╭─ Supplied material

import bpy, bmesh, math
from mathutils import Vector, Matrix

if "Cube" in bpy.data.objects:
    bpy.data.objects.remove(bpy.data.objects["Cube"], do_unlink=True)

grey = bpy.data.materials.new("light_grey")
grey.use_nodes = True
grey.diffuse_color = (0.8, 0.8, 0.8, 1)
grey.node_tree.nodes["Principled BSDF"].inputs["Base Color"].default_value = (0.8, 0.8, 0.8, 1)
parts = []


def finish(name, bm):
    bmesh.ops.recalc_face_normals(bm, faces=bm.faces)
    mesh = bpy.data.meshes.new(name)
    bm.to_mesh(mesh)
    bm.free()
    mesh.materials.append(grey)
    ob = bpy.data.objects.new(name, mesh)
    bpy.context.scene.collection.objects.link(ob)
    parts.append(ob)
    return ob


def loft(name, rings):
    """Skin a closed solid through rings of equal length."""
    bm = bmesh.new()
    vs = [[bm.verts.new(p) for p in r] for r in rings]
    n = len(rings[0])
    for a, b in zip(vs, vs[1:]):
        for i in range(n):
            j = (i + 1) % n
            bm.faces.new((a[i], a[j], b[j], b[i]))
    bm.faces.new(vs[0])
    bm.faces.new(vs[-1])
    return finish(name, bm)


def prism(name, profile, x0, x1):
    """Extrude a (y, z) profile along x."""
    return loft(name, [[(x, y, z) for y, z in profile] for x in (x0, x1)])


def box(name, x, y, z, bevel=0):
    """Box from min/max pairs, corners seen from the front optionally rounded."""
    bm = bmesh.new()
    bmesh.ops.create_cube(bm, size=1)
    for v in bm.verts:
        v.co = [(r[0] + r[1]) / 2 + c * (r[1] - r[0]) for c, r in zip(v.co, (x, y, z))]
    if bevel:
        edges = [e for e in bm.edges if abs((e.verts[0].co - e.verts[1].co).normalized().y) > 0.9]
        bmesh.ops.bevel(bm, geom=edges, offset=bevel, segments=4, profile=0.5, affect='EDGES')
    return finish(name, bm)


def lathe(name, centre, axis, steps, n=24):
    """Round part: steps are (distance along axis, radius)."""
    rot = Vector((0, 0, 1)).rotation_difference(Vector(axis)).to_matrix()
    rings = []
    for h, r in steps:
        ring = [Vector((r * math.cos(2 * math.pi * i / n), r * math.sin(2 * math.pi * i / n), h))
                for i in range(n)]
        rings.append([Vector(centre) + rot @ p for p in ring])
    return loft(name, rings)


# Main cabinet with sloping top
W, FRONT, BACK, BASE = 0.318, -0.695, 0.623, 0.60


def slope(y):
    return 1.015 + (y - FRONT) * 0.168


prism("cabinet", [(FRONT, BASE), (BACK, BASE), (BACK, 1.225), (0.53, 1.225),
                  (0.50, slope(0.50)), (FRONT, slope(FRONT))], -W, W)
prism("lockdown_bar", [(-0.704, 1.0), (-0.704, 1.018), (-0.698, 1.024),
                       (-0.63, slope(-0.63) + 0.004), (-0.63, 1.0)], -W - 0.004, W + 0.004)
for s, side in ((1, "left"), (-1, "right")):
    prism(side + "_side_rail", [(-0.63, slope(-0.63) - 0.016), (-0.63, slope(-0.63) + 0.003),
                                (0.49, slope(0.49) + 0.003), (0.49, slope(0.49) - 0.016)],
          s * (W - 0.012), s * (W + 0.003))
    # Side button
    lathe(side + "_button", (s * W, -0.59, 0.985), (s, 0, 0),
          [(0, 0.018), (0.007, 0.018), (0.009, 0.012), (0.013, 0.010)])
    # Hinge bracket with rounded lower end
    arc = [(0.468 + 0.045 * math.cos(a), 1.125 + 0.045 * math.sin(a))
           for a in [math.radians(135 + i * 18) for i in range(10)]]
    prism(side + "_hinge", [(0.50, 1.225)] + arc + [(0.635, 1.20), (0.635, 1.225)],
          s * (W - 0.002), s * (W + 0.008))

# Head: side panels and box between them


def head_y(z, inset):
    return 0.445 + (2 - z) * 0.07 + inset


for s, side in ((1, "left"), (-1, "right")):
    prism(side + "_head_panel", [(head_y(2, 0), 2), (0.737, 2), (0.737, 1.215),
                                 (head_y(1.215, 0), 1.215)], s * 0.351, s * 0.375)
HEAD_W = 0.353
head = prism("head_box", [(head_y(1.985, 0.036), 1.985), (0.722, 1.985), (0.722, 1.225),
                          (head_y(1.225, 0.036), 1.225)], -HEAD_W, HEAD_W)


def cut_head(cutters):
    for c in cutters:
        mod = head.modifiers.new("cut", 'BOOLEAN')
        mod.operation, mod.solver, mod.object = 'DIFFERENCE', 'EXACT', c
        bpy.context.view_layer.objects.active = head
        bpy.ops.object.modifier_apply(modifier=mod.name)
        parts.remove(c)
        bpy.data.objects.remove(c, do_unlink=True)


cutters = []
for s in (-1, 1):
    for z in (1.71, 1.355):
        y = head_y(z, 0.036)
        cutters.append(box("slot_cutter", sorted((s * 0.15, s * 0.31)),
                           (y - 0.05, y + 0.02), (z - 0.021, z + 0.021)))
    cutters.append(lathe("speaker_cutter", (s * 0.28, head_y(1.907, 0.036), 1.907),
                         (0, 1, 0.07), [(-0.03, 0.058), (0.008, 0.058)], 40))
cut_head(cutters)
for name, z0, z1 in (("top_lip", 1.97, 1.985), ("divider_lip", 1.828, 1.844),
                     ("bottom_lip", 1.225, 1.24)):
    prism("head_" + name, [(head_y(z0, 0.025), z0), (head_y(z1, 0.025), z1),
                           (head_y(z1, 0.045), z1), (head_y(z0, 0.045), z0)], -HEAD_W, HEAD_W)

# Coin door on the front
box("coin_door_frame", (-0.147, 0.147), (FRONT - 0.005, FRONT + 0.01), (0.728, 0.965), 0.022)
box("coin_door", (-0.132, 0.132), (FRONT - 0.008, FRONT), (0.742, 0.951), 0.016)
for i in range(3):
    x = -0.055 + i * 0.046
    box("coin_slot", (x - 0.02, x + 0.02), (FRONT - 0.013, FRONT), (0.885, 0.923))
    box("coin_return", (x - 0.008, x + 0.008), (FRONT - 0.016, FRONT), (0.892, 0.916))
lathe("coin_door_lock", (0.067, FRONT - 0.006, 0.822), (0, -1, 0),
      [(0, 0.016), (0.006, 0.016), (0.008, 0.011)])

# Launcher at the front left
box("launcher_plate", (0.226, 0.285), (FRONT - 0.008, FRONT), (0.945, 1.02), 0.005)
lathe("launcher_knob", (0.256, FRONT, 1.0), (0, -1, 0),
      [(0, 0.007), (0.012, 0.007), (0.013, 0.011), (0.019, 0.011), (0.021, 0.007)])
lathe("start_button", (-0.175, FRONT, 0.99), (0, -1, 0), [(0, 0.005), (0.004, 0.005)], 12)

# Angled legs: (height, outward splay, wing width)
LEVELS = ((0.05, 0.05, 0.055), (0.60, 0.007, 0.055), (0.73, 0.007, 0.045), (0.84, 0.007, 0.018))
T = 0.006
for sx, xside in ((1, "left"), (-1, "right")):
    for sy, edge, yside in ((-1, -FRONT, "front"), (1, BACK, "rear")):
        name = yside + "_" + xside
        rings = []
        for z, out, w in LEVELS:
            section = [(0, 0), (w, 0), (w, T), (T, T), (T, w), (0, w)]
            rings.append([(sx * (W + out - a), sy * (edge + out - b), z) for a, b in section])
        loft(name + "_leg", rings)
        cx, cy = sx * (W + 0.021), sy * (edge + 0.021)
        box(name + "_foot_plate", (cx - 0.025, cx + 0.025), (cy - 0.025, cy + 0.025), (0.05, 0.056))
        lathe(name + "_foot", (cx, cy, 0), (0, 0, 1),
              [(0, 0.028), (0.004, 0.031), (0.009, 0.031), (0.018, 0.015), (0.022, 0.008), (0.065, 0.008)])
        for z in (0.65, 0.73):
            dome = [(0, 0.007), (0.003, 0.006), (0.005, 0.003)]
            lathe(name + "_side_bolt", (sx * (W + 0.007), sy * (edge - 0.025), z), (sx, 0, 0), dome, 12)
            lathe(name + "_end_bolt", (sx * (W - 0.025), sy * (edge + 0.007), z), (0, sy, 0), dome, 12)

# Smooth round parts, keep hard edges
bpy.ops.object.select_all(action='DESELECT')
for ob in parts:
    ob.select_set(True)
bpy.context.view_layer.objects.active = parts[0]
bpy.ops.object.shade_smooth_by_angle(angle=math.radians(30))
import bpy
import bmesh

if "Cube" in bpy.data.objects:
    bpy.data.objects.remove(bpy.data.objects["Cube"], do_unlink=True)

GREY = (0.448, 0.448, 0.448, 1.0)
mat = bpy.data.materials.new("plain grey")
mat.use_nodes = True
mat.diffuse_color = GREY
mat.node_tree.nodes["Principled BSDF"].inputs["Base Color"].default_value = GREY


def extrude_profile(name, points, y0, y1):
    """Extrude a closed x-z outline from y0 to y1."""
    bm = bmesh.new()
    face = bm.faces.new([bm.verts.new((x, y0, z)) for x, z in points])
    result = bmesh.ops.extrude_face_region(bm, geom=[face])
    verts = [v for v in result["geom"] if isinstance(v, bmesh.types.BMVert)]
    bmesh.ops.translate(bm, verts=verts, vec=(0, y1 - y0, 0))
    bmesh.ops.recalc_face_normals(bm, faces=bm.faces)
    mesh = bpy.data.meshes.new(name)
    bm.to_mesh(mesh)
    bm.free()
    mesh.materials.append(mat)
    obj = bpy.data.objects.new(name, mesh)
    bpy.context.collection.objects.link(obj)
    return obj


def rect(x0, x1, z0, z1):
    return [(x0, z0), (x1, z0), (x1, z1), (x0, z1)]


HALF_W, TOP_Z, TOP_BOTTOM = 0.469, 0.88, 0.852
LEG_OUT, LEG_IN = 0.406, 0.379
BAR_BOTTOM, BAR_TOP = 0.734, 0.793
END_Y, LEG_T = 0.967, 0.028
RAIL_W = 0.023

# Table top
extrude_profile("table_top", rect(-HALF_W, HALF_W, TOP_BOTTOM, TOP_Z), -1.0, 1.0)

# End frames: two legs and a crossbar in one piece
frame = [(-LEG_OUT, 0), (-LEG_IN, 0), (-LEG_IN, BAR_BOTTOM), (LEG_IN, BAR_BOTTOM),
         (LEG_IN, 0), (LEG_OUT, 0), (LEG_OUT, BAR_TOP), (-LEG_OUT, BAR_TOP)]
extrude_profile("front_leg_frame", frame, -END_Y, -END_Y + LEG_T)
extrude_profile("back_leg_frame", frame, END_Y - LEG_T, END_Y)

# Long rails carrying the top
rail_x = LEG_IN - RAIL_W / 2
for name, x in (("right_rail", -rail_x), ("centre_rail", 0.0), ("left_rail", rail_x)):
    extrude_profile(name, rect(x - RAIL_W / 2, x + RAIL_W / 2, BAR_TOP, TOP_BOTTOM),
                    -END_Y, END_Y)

╰─

▶ **Your goal**
Filter the entries down to the lines with the word "import" in them.

▶ **Solution to the exercise**
import bpy, bmesh, math
from mathutils import Vector, Matrix
import bpy
import bmesh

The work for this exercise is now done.